Picture from Google Images

Vote Compass is a free online survey where just click the answers that are closest to your opinions and it will tell you which political party you are closest to. I think it’s pretty cool, to check it out click on Vote Compass to go there now.


BC killer whales can’t hear each other!

I spent much of 2010/2011 working on a research project so thought that I would use this ultimate SCIE300 blog post to tell you all about it.

Last September, myself and four others in UBC Environmental Science were put on team and instructed to research whatever environmental science topic we wanted. We were all broadly interested in researching some sort of ecological impact of the Gateway Program, BC’s massive plan for highway and port expansions. We spent first semester narrowing in on a more specific area. Eventually, we landed our focus on the impacts of increasing commercial shipping traffic on the Southern Resident killer whales (SRKW). This population is designated as endangered by the Species at Risk Act and has been in decline over the past several decades.

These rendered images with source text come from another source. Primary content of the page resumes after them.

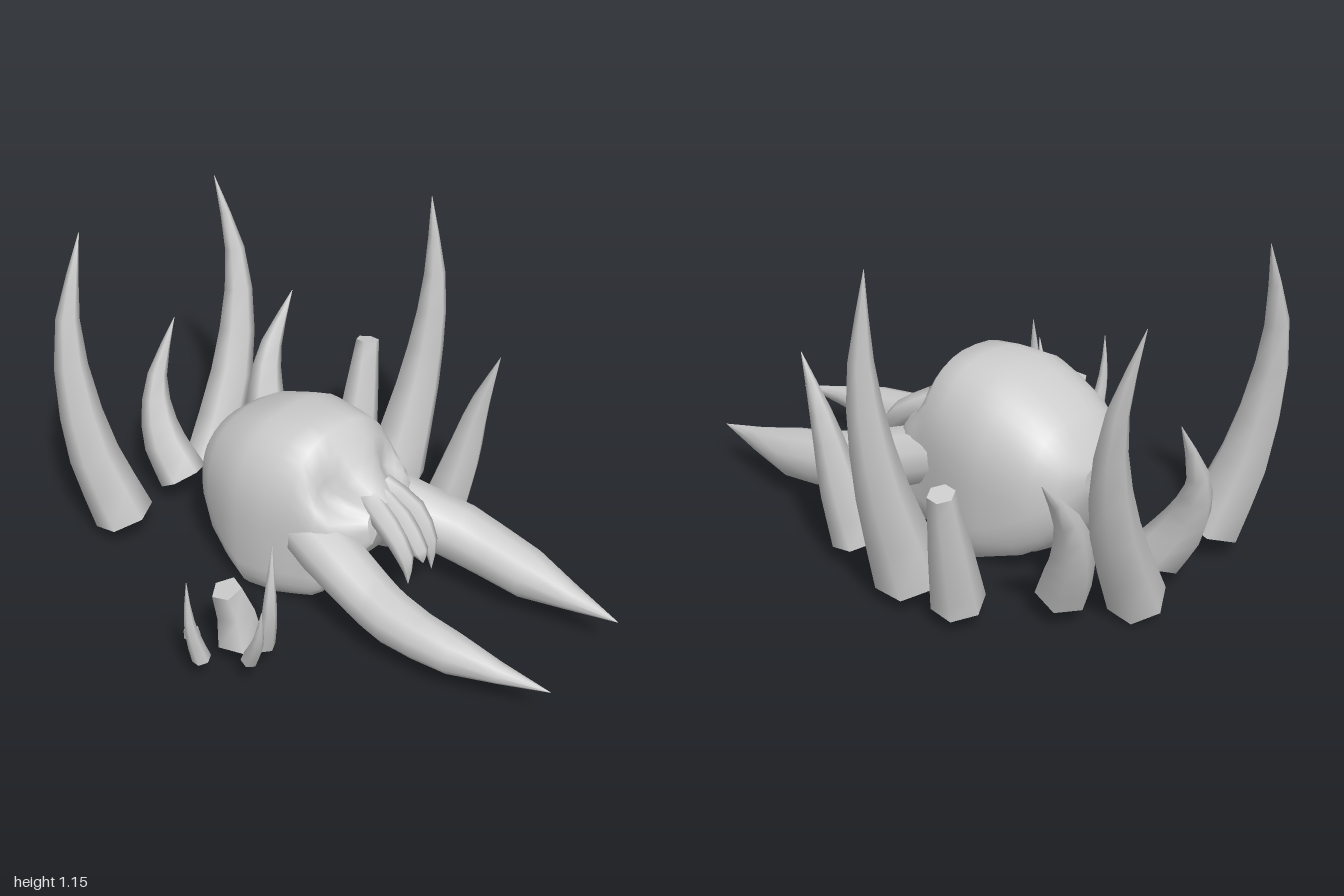
import * as THREE from 'three';

const bone = new THREE.MeshStandardMaterial({ color: 0xcccccc, side: THREE.DoubleSide });
bone.name = 'bone grey';

// Skin a list of equal-sized rings, smooth along the sides; the listed rings get sharp caps
function loft(rings, caps) {
  const n = rings[0].length, pos = [], idx = [];
  rings.forEach(r => r.forEach(p => pos.push(p.x, p.y, p.z)));
  for (let i = 0; i < rings.length - 1; i++) {
    for (let j = 0; j < n; j++) {
      const k = (j + 1) % n, a = i * n + j, b = i * n + k;
      idx.push(a, b, b + n, a, b + n, a + n);
    }
  }
  caps.forEach(i => {
    const c = new THREE.Vector3(), s = pos.length / 3;
    rings[i].forEach(p => c.addScaledVector(p, 1 / n));
    [c, ...rings[i]].forEach(p => pos.push(p.x, p.y, p.z));
    for (let j = 0; j < n; j++) {
      const a = s + 1 + j, b = s + 1 + (j + 1) % n;
      if (i) idx.push(s, a, b); else idx.push(s, b, a);
    }
  });
  const g = new THREE.BufferGeometry();
  g.setAttribute('position', new THREE.Float32BufferAttribute(pos, 3));
  g.setIndex(idx);
  g.computeVertexNormals();
  return g;
}

// Curved hollow horn, open at its root, through points [x, y, z, radius]
function horn(points, sides = 6, steps = 7) {
  const curve = new THREE.CatmullRomCurve3(points.map(p => new THREE.Vector3(p[0], p[1], p[2])));
  const rings = [];
  for (let i = 0; i <= steps; i++) {
    const t = i / steps, f = t * (points.length - 1);
    const k = Math.min(Math.floor(f), points.length - 2);
    const r = THREE.MathUtils.lerp(points[k][3], points[k + 1][3], f - k);
    const c = curve.getPoint(t), d = curve.getTangent(t);
    const u = new THREE.Vector3(0, 0, 1).cross(d).normalize();
    const v = d.clone().cross(u);
    rings.push(Array.from({ length: sides }, (_, j) => {
      const a = j / sides * Math.PI * 2;
      return c.clone().addScaledVector(u, r * Math.cos(a)).addScaledVector(v, r * Math.sin(a));
    }));
  }
  return loft(rings, [steps]);
}

// Skull sections along x: [x, bottom, top, half width, centre z]
function skull() {
  const sections = [
    [-0.54, 0.32, 0.41, 0.06, 0], [-0.51, 0.20, 0.47, 0.16, 0], [-0.45, 0.10, 0.55, 0.22, 0],
    [-0.38, 0.03, 0.60, 0.255, 0], [-0.28, 0.0, 0.64, 0.28, 0], [-0.20, -0.03, 0.67, 0.29, 0],
    [-0.08, -0.01, 0.67, 0.275, -0.005], [0.0, 0.01, 0.665, 0.25, -0.015], [0.05, 0.03, 0.61, 0.24, -0.025],
    [0.09, 0.07, 0.56, 0.23, -0.03], [0.13, 0.15, 0.52, 0.20, -0.035], [0.17, 0.23, 0.48, 0.15, -0.04],
    [0.20, 0.29, 0.44, 0.09, -0.045],
  ];
  const n = 36, soft = (v, p) => Math.sign(v) * Math.abs(v) ** p;
  return loft(sections.map(([x, lo, hi, w, zc]) => Array.from({ length: n }, (_, j) => {
    const a = j / n * Math.PI * 2, mid = (lo + hi) / 2;
    const s = soft(Math.sin(a), 0.8), c0 = Math.cos(a);
    // towards the front the lower half squares off into two jaw edges
    const jaw = THREE.MathUtils.smoothstep(x, -0.5, -0.2);
    const c = soft(c0, c0 < 0 ? 0.85 - 0.45 * jaw : 0.85);
    let y = mid + c * (hi - lo) / 2;
    // palate between the jaw edges
    if (c0 < 0) y += 0.09 * jaw * (1 - THREE.MathUtils.smoothstep(Math.abs(s), 0.55, 0.8));
    // hollow eye sockets
    const dent = x > 0 ? Math.exp(-((y - 0.48) ** 2) / 0.005 - (Math.abs(s * w) - 0.125) ** 2 / 0.004) : 0;
    return new THREE.Vector3(x - 0.075 * dent, y - 0.03 * dent, zc + s * w);
  })), [0, sections.length - 1]);
}

export function createModel() {
  const model = new THREE.Group();
  const add = (name, geometry) => {
    const m = new THREE.Mesh(geometry, bone);
    m.name = name;
    model.add(m);
  };

  add('skull', skull());

  // Tusks
  add('leftTusk', horn([[-0.10, 0.36, 0.14, 0.09], [0.10, 0.285, 0.14, 0.105], [0.30, 0.21, 0.145, 0.095],
    [0.42, 0.185, 0.15, 0.09], [0.66, 0.172, 0.125, 0.07], [0.99, 0.17, 0.04, 0.001]], 10, 10));
  add('rightTusk', horn([[-0.10, 0.36, -0.16, 0.09], [0.10, 0.29, -0.22, 0.105], [0.30, 0.23, -0.305, 0.105],
    [0.57, 0.18, -0.35, 0.088], [0.93, 0.17, -0.375, 0.001]], 10, 8));

  // Nasal fangs hanging between the tusks
  [[-0.01, 0.19, 0.35], [-0.07, 0.25, 0.36], [-0.135, 0.18, 0.34]].forEach(([z, y, x], i) =>
    add('fang' + (i + 1), horn([[0.12, 0.45, -0.05 + (z + 0.07) * 0.6, 0.045], [0.23, 0.38, z, 0.042],
      [x - 0.035, 0.29, z, 0.03], [x - 0.02, y, z, 0.001]], 6, 6)));

  // Ring of ribs curving up behind and beside the skull
  const ribs = [
    [[-0.45, 0.10, -0.53, 0.088], [-0.47, 0.3, -0.58, 0.07], [-0.49, 0.53, -0.635, 0.044]],
    [[-0.245, 0.11, -0.54, 0.118], [-0.235, 0.5, -0.655, 0.078], [-0.225, 0.84, -0.70, 0.046], [-0.25, 1.18, -0.70, 0.001]],
    [[0.035, 0.12, -0.515, 0.088], [0.075, 0.32, -0.55, 0.07], [0.115, 0.53, -0.575, 0.042], [0.185, 0.76, -0.597, 0.001]],
    [[-0.66, 0.13, -0.285, 0.09], [-0.73, 0.28, -0.33, 0.075], [-0.78, 0.45, -0.40, 0.047], [-0.81, 0.645, -0.55, 0.001]],
    [[-0.80, 0.08, -0.10, 0.097], [-0.845, 0.45, -0.28, 0.077], [-0.91, 0.80, -0.365, 0.042], [-1.0, 1.12, -0.35, 0.001]],
    [[-0.73, 0.14, 0.085, 0.09], [-0.82, 0.28, 0.10, 0.076], [-0.89, 0.46, 0.06, 0.042], [-0.90, 0.69, -0.05, 0.001]],
    [[-0.715, 0.12, 0.375, 0.108], [-0.80, 0.42, 0.435, 0.086], [-0.875, 0.83, 0.43, 0.048], [-0.905, 1.165, 0.325, 0.001]],
  ];
  ribs.forEach((p, i) => add('rib' + (i + 1), horn(p)));

  // Small bone cluster at the left side: broken stub, little claws and a chip
  add('brokenStub', horn([[0.095, 0.13, 0.53, 0.08], [0.085, 0.25, 0.54, 0.065], [0.075, 0.345, 0.565, 0.052]], 5, 2));
  const claws = [
    [[0.18, 0.14, 0.50, 0.034], [0.22, 0.28, 0.515, 0.027], [0.225, 0.4, 0.51, 0.018], [0.21, 0.545, 0.485, 0.001]],
    [[0.20, 0.14, 0.585, 0.03], [0.25, 0.23, 0.60, 0.024], [0.28, 0.31, 0.61, 0.015], [0.30, 0.41, 0.615, 0.001]],
    [[0.08, 0.13, 0.685, 0.032], [0.075, 0.23, 0.71, 0.024], [0.07, 0.32, 0.72, 0.015], [0.07, 0.455, 0.72, 0.001]],
  ];
  claws.forEach((p, i) => add('claw' + (i + 1), horn(p, 6, 5)));
  add('boneChip', horn([[0, 0.155, 0.655, 0.028], [-0.005, 0.185, 0.655, 0.024]], 6, 1));

  return model;
}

Photo: Minette Layne on Flickr

This semester, we went into a research paper-reading frenzy on everything and anything to do with killer whales, ships, and killer whales and ships in order to find a manageable gap in the understanding of commercial ship impacts on the SRKW we could work to fill. We soon found that the influence of commercial shipping sound in the SRKW critical habitat — area identified as especially important for the well-being of this species — is little understood.

Also at around this time, a lawsuit led by several environmental groups against the Department of Fisheries and Oceans (DFO) was in the midst of unfolding. Team Enviro had taken DFO to court for failing to protect the SRKW critical habitat (which DFO is legally obliged to protect), and in December 2010, the court ruled against DFO. Noise pollution — along with food availability and toxic pollution — were among the key areas DFO was found to be failing to address. So, knowing that DFO might be considering doing a better job of safe-gaurding the critical habitat, we wanted to conduct research that could inform recommendations to lessen noise impacts on the SRKW.

We got to work using GIS analysis to map out areas of sound influence in the SRKW habitat, identifying spots where the killer whales’ ability to communicate was compromised. In addition, we mapped out noise pollution scenarios under different ship speed limits to see whether the noise level decreased significantly.

In the end, we found that noise pollution is omnipresent in the SRKW critical habitat; the whales are almost never freed from some sort of interference in their communication calls. Additionally, we found that no realistic speed limit reduces noise significantly. What does this mean for the SRKW? Mostly, our research reiterates that DFO has done a poor job in protecting the home of this endangered species. However, we believe that future research into alternate shipping routes and identification of specific months or times of day for shipping that avoid critical killer whale feeding and breeding times and areas could lead to successful SRKW protection.

Our poster we presented to the EOSC faculty. You should be able to read it by clicking on it.

See our blog for more info on our project:-)